Supplied data
···

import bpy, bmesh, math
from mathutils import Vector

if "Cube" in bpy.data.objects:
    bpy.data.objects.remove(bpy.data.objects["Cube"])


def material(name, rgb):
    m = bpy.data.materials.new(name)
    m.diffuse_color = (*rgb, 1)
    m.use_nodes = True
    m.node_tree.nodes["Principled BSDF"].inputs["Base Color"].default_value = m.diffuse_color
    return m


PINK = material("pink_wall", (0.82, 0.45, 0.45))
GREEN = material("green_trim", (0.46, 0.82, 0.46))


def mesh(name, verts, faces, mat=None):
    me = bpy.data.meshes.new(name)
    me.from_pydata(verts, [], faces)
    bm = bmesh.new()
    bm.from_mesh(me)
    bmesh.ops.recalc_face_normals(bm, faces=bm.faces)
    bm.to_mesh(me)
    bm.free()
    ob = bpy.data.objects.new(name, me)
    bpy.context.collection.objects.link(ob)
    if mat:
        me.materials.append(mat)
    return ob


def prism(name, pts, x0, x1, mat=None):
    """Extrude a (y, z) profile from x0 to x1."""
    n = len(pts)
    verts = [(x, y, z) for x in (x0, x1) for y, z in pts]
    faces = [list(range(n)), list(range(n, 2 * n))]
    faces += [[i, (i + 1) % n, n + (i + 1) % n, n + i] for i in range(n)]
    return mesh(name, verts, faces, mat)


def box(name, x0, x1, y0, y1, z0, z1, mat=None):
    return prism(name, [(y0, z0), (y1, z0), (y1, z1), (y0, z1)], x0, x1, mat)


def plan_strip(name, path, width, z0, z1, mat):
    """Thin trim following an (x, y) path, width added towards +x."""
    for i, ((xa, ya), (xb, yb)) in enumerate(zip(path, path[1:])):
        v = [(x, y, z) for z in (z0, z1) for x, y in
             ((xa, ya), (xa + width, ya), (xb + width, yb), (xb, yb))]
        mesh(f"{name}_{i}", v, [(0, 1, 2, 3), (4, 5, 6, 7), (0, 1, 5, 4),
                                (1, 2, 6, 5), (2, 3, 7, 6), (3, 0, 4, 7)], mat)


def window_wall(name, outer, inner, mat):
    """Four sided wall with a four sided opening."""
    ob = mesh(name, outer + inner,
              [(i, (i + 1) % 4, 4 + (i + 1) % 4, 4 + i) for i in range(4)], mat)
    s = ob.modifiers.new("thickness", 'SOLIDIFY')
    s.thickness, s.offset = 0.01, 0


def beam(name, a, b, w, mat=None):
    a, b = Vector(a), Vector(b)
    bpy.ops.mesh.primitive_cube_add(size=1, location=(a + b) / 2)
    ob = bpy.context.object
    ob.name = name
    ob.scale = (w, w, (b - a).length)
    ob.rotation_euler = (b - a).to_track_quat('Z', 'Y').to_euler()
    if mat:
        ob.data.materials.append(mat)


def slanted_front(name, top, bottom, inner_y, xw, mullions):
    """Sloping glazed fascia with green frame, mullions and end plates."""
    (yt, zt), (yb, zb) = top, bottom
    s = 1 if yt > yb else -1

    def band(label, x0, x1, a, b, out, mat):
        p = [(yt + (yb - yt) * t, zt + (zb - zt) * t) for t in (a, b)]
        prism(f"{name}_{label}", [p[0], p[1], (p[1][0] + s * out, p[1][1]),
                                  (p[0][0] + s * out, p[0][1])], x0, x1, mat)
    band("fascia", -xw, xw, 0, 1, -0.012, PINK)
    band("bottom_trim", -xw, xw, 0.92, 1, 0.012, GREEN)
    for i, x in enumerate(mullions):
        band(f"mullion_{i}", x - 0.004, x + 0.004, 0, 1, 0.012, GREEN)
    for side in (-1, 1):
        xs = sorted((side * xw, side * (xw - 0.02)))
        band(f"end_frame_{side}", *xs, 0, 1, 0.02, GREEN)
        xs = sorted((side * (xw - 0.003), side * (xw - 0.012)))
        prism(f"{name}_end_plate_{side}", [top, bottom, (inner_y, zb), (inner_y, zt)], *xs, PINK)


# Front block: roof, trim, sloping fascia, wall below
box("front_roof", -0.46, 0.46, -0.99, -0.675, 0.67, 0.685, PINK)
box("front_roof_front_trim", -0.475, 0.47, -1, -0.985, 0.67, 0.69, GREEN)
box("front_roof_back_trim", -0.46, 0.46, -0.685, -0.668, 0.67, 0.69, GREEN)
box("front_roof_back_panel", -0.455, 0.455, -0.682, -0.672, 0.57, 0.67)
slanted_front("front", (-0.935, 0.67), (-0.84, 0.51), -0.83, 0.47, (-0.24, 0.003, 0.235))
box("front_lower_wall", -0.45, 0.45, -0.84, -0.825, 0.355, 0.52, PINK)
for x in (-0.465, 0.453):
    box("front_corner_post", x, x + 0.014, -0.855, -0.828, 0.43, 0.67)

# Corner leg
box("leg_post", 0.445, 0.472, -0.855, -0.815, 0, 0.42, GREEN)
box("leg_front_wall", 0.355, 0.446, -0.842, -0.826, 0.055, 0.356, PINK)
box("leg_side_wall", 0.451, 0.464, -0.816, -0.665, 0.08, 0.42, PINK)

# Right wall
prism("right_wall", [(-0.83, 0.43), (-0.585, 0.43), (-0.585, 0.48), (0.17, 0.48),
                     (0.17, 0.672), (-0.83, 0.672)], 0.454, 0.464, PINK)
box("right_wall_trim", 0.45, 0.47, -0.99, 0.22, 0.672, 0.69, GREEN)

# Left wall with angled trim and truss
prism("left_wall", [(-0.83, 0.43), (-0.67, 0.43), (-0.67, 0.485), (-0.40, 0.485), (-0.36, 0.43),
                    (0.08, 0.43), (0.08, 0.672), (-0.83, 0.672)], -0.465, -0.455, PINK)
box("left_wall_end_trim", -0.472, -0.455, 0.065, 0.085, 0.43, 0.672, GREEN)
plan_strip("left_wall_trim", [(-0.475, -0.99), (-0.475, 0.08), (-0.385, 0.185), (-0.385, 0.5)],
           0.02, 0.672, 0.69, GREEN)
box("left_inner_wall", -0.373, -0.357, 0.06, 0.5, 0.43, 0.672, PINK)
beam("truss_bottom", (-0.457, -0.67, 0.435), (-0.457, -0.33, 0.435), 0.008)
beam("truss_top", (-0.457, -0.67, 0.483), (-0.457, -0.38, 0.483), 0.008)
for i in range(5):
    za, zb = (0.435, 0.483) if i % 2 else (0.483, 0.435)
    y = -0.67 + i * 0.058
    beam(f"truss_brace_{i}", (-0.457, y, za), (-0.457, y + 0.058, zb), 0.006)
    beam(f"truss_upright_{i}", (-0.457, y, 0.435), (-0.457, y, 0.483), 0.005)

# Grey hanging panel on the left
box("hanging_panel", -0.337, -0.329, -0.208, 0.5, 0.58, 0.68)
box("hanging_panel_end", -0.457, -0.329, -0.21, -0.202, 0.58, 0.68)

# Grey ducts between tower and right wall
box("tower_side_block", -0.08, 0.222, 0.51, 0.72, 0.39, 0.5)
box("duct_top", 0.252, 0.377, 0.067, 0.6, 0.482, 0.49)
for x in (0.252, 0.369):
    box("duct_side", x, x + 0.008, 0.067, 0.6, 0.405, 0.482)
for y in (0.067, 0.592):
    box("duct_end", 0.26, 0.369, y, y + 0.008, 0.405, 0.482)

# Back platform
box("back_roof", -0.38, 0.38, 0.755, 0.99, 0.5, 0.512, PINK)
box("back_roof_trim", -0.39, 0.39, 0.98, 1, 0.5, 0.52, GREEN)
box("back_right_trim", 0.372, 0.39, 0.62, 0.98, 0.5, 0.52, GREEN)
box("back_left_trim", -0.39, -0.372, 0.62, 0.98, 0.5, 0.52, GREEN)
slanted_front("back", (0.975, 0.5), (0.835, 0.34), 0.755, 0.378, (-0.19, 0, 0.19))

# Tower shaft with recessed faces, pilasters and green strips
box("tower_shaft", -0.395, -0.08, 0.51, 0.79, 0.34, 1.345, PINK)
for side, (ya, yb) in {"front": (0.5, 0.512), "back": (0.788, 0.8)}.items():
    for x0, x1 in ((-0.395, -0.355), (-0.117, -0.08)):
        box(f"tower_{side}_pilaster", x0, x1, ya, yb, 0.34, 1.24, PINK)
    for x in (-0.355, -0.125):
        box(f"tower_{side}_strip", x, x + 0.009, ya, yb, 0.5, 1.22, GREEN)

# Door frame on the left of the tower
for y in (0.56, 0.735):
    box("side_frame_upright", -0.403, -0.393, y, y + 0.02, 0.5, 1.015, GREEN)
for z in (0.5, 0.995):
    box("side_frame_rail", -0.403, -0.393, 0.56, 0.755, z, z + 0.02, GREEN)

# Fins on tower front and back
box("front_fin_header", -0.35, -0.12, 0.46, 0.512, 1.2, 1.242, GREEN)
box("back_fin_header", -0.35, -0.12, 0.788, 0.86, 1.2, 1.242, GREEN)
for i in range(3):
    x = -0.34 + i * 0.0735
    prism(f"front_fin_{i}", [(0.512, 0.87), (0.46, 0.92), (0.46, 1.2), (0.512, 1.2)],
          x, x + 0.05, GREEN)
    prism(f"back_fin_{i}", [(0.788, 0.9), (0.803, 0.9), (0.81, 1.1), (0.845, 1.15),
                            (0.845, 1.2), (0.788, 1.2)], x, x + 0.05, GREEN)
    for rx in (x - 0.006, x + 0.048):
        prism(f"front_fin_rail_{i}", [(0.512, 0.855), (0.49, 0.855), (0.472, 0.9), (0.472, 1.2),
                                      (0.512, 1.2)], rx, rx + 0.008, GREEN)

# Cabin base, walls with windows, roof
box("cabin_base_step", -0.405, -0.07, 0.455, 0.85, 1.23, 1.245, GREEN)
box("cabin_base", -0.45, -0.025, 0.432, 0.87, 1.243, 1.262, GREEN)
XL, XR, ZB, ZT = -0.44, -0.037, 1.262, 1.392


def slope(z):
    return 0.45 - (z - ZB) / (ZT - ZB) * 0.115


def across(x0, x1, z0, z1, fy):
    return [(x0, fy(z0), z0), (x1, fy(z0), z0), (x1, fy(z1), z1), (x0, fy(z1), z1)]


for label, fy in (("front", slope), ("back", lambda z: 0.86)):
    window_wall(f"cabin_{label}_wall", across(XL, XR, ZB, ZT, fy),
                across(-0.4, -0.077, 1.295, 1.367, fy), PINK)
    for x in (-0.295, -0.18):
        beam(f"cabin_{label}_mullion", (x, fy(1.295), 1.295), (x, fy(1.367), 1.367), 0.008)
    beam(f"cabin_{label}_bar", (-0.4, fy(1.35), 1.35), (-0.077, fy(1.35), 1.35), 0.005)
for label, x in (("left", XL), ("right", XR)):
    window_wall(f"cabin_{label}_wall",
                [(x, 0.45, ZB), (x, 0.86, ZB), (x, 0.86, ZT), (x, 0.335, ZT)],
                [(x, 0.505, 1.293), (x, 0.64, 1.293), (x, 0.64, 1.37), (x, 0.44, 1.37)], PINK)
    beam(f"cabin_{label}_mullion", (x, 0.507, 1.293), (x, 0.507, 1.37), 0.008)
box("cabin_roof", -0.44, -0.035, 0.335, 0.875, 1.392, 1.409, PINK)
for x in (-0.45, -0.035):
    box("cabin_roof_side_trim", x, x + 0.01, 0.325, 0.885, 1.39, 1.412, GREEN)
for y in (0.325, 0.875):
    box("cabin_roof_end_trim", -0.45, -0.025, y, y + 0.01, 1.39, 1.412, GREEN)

···

What needs to be done
In the listing above, please copy exactly the lines from the first through the one that contains "n = len(pts)", and no others.

Answer
import bpy, bmesh, math
from mathutils import Vector

if "Cube" in bpy.data.objects:
    bpy.data.objects.remove(bpy.data.objects["Cube"])


def material(name, rgb):
    m = bpy.data.materials.new(name)
    m.diffuse_color = (*rgb, 1)
    m.use_nodes = True
    m.node_tree.nodes["Principled BSDF"].inputs["Base Color"].default_value = m.diffuse_color
    return m


PINK = material("pink_wall", (0.82, 0.45, 0.45))
GREEN = material("green_trim", (0.46, 0.82, 0.46))


def mesh(name, verts, faces, mat=None):
    me = bpy.data.meshes.new(name)
    me.from_pydata(verts, [], faces)
    bm = bmesh.new()
    bm.from_mesh(me)
    bmesh.ops.recalc_face_normals(bm, faces=bm.faces)
    bm.to_mesh(me)
    bm.free()
    ob = bpy.data.objects.new(name, me)
    bpy.context.collection.objects.link(ob)
    if mat:
        me.materials.append(mat)
    return ob


def prism(name, pts, x0, x1, mat=None):
    """Extrude a (y, z) profile from x0 to x1."""
    n = len(pts)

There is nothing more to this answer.